The tribunal found that, on the facts, the payments were compensation for the surrender of rights. The tribunal pointed out that the inclusion of a mutual consent clause did not change the legal position: all contracts can be terminated by mutual consent whether this is explicitly stated or not.
The tribunal also found a breach of contract is not necessary in order for a payment to be regarded as compensation for the surrender of rights.
The case makes it clear that an employee's involvement and agreement to the termination of their employment does not determine the tax and NIC treatment of any termination payment. It will still be necessary to consider all of the facts and the reason for the payment. If there is a 'sufficiently substantial' employment-related reason for making the payment, the payment may be earnings, even where there are other important motivating factors for making or receiving the payments, as in this case.

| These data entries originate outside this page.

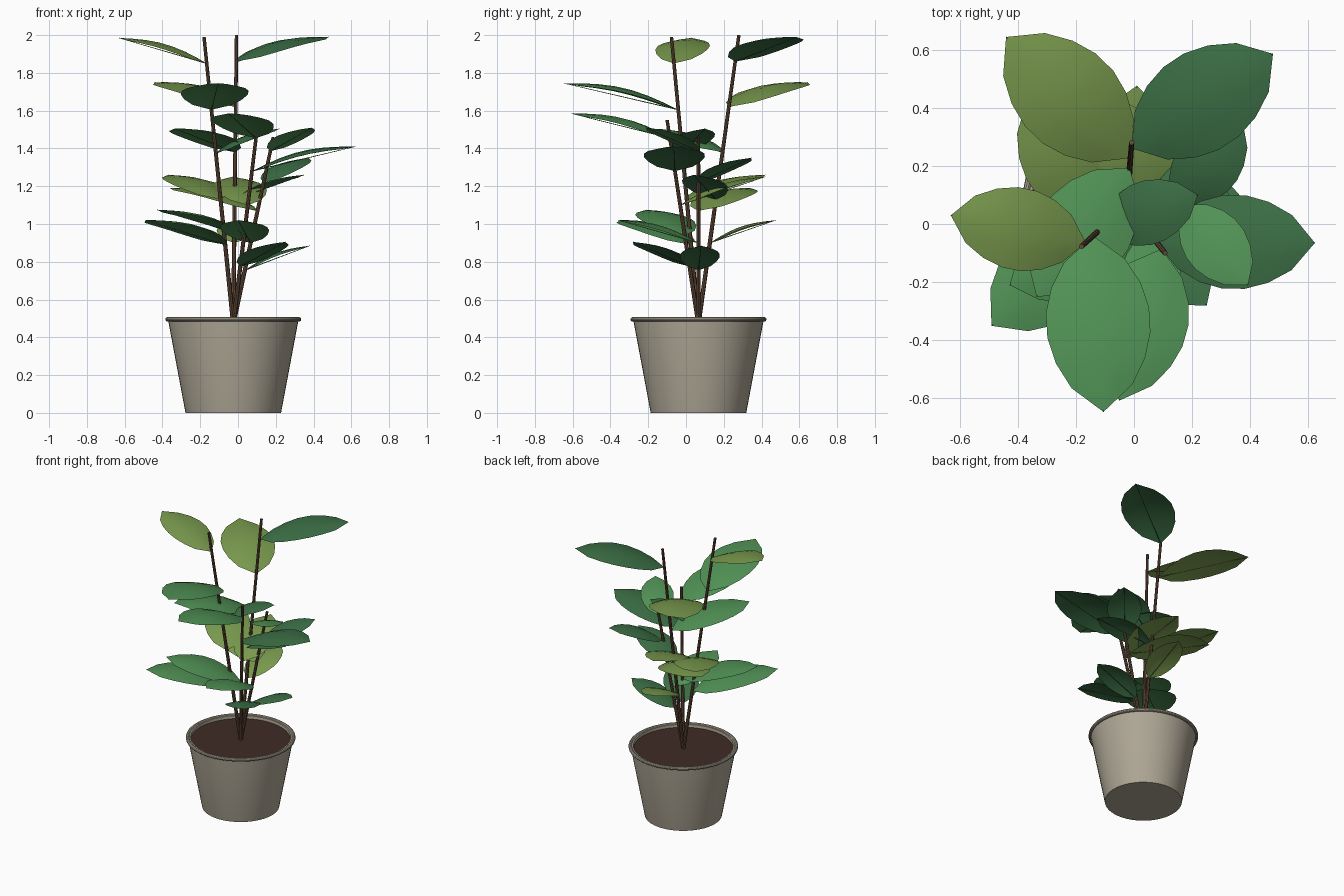
import bpy, bmesh, math
from mathutils import Vector

if "Cube" in bpy.data.objects:
    bpy.data.objects.remove(bpy.data.objects["Cube"])

CX, CY = -0.025, 0.066
SOIL_Z = 0.48


def material(name, rgb):
    m = bpy.data.materials.new(name)
    m.diffuse_color = (*rgb, 1)
    m.use_nodes = True
    m.node_tree.nodes["Principled BSDF"].inputs["Base Color"].default_value = m.diffuse_color
    return m


CLAY = material("clay", (0.42, 0.38, 0.30))
SOIL = material("soil", (0.05, 0.025, 0.018))
BARK = material("bark", (0.13, 0.07, 0.04))
LEAF_MATS = {
    "g": material("leaf_green", (0.08, 0.28, 0.09)),
    "d": material("leaf_dark", (0.045, 0.16, 0.06)),
    "y": material("leaf_yellow", (0.19, 0.32, 0.075)),
}


def finish(name, bm, mat, smooth=True):
    me = bpy.data.meshes.new(name)
    bm.to_mesh(me)
    bm.free()
    ob = bpy.data.objects.new(name, me)
    bpy.context.collection.objects.link(ob)
    me.materials.append(mat)
    if smooth:
        bpy.ops.object.select_all(action='DESELECT')
        ob.select_set(True)
        bpy.context.view_layer.objects.active = ob
        bpy.ops.object.shade_smooth_by_angle(angle=math.radians(35))
    return ob


def lathe(name, profile, mat, segs=48):
    bm = bmesh.new()
    vs = [bm.verts.new((CX + r, CY, z)) for r, z in profile]
    edges = [bm.edges.new(p) for p in zip(vs, vs[1:])]
    bmesh.ops.spin(bm, geom=vs + edges, cent=(CX, CY, 0), axis=(0, 0, 1),
                   angle=math.tau, steps=segs, use_duplicate=False)
    bmesh.ops.remove_doubles(bm, verts=bm.verts, dist=1e-4)
    bmesh.ops.recalc_face_normals(bm, faces=bm.faces)
    return finish(name, bm, mat)


def rod(name, a, b, r1, r2, mat, sides):
    d = b - a
    bm = bmesh.new()
    bmesh.ops.create_cone(bm, cap_ends=True, segments=sides, radius1=r1,
                          radius2=r2, depth=d.length)
    rot = d.to_track_quat('Z', 'Y')
    for v in bm.verts:
        v.co = rot @ v.co + (a + b) / 2
    return finish(name, bm, mat)


def leaf(name, base, tip, mat):
    # arched blade with slightly drooping edges, pointed at both ends
    axis = tip - base
    length = axis.length
    side = Vector((-axis.y, axis.x, 0)).normalized()
    up = axis.cross(side).normalized()
    half, n = 0.29 * length, 7
    bm = bmesh.new()
    rows = []
    for i in range(n + 1):
        t = i / n
        s = max(math.sin(math.pi * t), 0)
        w = half * s ** 0.65 if 0 < i < n else 0
        mid = base + axis * t + up * (0.075 * length * s)
        cols = (-1, -0.5, 0, 0.5, 1)
        rows.append([bm.verts.new(mid + side * (w * u) - up * (0.14 * w * u * u))
                     for u in cols])
    for a, b in zip(rows, rows[1:]):
        for j in range(4):
            bm.faces.new((a[j], b[j], b[j + 1], a[j + 1]))
    bmesh.ops.remove_doubles(bm, verts=bm.verts, dist=1e-5)
    bmesh.ops.recalc_face_normals(bm, faces=bm.faces)
    if sum((f.normal.z for f in bm.faces)) < 0:
        bmesh.ops.reverse_faces(bm, faces=bm.faces)
    finish(name, bm, mat)
    # straight thin midrib under the blade
    rod(name + "_midrib", base, tip, 0.003, 0.0015, mat, 5)


# pot, rolled rim and soil
lathe("pot", [(0, 0), (0.253, 0), (0.345, 0.49), (0.345, 0.5),
              (0.328, 0.5), (0.324, 0.46)], CLAY)
rim = [(0.348 + 0.012 * math.cos(k * math.tau / 10),
        0.495 + 0.012 * math.sin(k * math.tau / 10)) for k in range(11)]
lathe("pot_rim", rim, CLAY)
lathe("soil", [(0, SOIL_Z), (0.328, SOIL_Z)], SOIL)

# stems: tip, then leaves as (base height, leaf tip, colour)
PLANT = [
    ((-0.18, -0.077, 1.99), [
        (1.85, (-0.63, 0.03, 1.985), "y"), (1.605, (-0.105, -0.646, 1.745), "g"),
        (1.375, (0.22, 0.10, 1.505), "d"), (1.13, (-0.37, 0.42, 1.26), "y"),
        (0.89, (-0.49, -0.35, 1.02), "g")]),
    ((-0.008, 0.28, 2.0), [
        (1.86, (0.478, 0.585, 1.99), "d"), (1.62, (-0.44, 0.643, 1.75), "y"),
        (1.38, (-0.335, -0.25, 1.505), "g"), (1.13, (0.35, 0.04, 1.26), "d"),
        (0.90, (0.01, 0.475, 1.02), "y")]),
    ((0.107, -0.10, 1.55), [
        (1.455, (-0.05, -0.607, 1.585), "g"), (1.28, (0.622, -0.065, 1.41), "d"),
        (1.10, (-0.03, 0.42, 1.25), "y"), (0.94, (-0.428, -0.21, 1.075), "g"),
        (0.775, (0.25, -0.28, 0.905), "d")]),
    ((0.187, 0.066, 1.46), [
        (1.385, (0.392, -0.21, 1.51), "g"), (1.22, (0.375, 0.345, 1.35), "d"),
        (1.07, (-0.36, 0.34, 1.19), "y"), (0.90, (0.0, -0.36, 1.02), "g"),
        (0.755, (0.38, 0.08, 0.885), "d")]),
]
root = Vector((CX, CY, SOIL_Z - 0.01))
for si, (top, leaves) in enumerate(PLANT, 1):
    top = Vector(top)
    rod(f"stem_{si}", root, top, 0.012, 0.009, BARK, 8)
    for li, (z, tip, col) in enumerate(leaves, 1):
        base = root.lerp(top, (z - root.z) / (top.z - root.z))
        leaf(f"leaf_{si}_{li}", base, Vector(tip), LEAF_MATS[col])
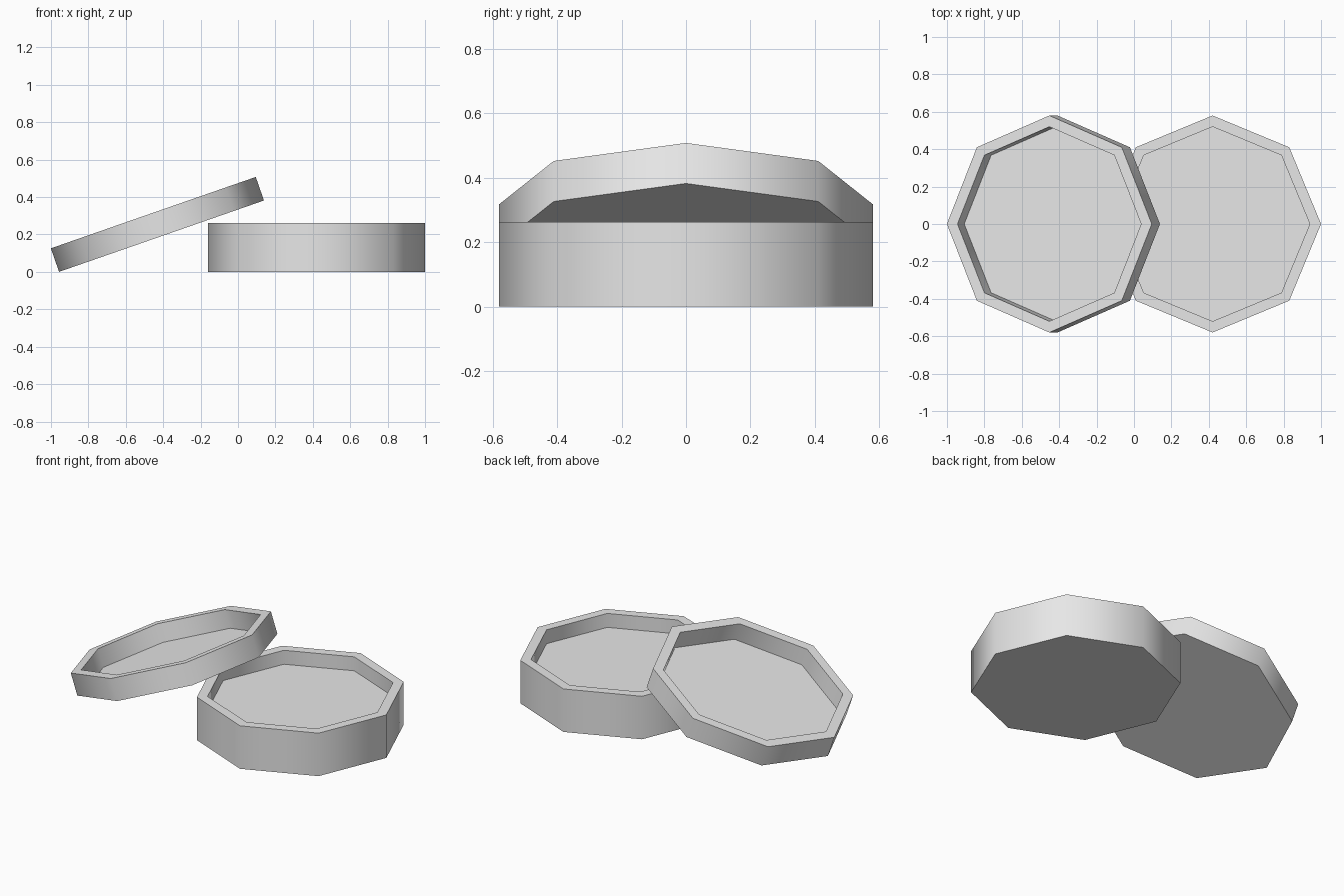
import bpy
import bmesh
import math
from mathutils import Matrix, Vector

SIDES = 8
RADIUS = 0.58
WALL = 0.06

cube = bpy.data.objects.get("Cube")
if cube:
    bpy.data.objects.remove(cube, do_unlink=True)

grey = bpy.data.materials.new("plain grey")
grey.use_nodes = True
grey.diffuse_color = (0.8, 0.8, 0.8, 1)
grey.node_tree.nodes["Principled BSDF"].inputs["Base Color"].default_value = (0.8, 0.8, 0.8, 1)


def octagonal_tray(name, height, depth, location, tilt=0):
    """Open octagonal tray standing on its own origin, with a recess in the top."""
    bm = bmesh.new()
    bmesh.ops.create_cone(bm, cap_ends=True, segments=SIDES, radius1=RADIUS,
                          radius2=RADIUS, depth=height,
                          matrix=Matrix.Translation((0, 0, height / 2)))
    # Rim and recess
    top = max(bm.faces, key=lambda f: f.calc_center_median().z)
    bmesh.ops.inset_region(bm, faces=[top], use_even_offset=True,
                           thickness=WALL * math.cos(math.pi / SIDES))
    floor = bmesh.ops.extrude_discrete_faces(bm, faces=[top])["faces"][0]
    bmesh.ops.translate(bm, verts=floor.verts, vec=Vector((0, 0, -depth)))
    bmesh.ops.recalc_face_normals(bm, faces=bm.faces)

    mesh = bpy.data.meshes.new(name)
    bm.to_mesh(mesh)
    bm.free()
    mesh.materials.append(grey)
    obj = bpy.data.objects.new(name, mesh)
    bpy.context.collection.objects.link(obj)
    obj.location = location
    obj.rotation_euler.y = tilt

    # Smooth around the walls, crisp at the rim and floor
    bpy.ops.object.select_all(action='DESELECT')
    obj.select_set(True)
    bpy.context.view_layer.objects.active = obj
    bpy.ops.object.shade_smooth_by_angle(angle=math.radians(50))
    return obj


# Box body
octagonal_tray("box_base", 0.262, 0.085, (0.42, 0, 0))

# Upturned lid leaning over the box
octagonal_tray("box_lid", 0.133, 0.11, (-0.409, 0, 0.191), math.radians(-19.2))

Employers should note that, as confirmed in the Budget 2016, the current exemption from employer NICs on termination payments will be abolished. From April 2018, employer NICs will be due on those payments above £30,000 that are already subject to income tax. However, the full termination payment will remain outside of the scope of employee NICs.